◆ **Assignment**
Where in the entries below does "bmesh" appear? Copy every line that has it.

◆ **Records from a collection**
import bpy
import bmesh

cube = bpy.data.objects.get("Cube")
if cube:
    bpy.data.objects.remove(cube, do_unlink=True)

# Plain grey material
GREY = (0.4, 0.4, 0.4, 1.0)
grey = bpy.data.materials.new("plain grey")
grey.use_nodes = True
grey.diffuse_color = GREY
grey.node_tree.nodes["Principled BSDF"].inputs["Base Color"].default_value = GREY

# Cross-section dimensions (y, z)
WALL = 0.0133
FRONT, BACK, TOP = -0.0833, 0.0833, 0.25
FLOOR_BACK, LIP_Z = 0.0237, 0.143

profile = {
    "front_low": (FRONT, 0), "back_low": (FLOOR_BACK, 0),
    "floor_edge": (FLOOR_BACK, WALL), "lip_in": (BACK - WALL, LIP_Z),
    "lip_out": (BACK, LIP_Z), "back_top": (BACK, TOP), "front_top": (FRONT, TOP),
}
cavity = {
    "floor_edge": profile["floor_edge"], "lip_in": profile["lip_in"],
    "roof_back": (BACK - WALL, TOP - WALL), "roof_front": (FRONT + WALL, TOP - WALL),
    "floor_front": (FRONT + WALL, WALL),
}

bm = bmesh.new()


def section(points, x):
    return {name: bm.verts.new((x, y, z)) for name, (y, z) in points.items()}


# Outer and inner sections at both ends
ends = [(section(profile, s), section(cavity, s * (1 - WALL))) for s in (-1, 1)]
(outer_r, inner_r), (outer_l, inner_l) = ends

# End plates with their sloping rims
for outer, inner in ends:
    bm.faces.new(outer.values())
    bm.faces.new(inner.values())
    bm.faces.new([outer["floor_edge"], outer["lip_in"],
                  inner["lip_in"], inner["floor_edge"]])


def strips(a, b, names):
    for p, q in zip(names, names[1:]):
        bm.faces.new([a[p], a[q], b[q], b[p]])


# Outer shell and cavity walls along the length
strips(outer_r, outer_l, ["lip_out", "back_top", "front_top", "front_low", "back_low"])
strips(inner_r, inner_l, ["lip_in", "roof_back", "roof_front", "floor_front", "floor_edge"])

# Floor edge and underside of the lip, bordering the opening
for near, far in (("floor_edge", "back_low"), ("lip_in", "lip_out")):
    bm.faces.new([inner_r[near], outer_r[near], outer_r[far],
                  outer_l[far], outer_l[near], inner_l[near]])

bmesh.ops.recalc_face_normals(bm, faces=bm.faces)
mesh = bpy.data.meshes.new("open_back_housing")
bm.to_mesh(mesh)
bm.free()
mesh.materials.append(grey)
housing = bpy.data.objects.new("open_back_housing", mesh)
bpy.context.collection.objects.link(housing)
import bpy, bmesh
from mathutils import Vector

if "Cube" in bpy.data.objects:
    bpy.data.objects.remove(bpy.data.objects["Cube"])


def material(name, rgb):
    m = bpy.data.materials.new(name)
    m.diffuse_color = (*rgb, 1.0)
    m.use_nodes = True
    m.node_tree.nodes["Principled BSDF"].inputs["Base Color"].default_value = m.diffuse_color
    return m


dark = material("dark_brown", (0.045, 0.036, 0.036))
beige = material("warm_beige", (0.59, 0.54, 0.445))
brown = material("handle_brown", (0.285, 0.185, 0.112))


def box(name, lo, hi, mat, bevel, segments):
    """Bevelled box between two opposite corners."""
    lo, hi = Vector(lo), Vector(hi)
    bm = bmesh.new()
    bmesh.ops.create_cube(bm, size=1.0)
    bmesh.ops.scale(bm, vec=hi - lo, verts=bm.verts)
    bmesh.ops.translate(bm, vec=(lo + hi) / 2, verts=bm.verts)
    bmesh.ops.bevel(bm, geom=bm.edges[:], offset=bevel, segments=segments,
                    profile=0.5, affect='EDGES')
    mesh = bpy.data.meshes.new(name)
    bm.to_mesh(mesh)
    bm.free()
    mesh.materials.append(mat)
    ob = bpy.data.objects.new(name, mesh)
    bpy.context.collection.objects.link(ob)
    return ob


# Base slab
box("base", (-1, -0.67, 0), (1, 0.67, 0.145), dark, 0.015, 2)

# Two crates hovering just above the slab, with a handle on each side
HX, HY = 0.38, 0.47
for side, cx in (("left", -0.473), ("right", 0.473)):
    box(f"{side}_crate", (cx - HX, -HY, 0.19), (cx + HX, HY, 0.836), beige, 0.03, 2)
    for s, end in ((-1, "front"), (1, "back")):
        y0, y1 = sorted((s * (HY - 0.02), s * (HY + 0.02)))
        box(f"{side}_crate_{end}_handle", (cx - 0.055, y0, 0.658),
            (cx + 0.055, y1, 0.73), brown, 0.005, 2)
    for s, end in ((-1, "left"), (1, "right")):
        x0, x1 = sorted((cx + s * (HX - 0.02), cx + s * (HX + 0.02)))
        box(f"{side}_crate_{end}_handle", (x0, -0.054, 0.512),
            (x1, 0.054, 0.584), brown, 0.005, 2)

◆ **Answer for this exercise**
import bmesh
bm = bmesh.new()
bmesh.ops.recalc_face_normals(bm, faces=bm.faces)
import bpy, bmesh
    bm = bmesh.new()
    bmesh.ops.create_cube(bm, size=1.0)
    bmesh.ops.scale(bm, vec=hi - lo, verts=bm.verts)
    bmesh.ops.translate(bm, vec=(lo + hi) / 2, verts=bm.verts)
    bmesh.ops.bevel(bm, geom=bm.edges[:], offset=bevel, segments=segments,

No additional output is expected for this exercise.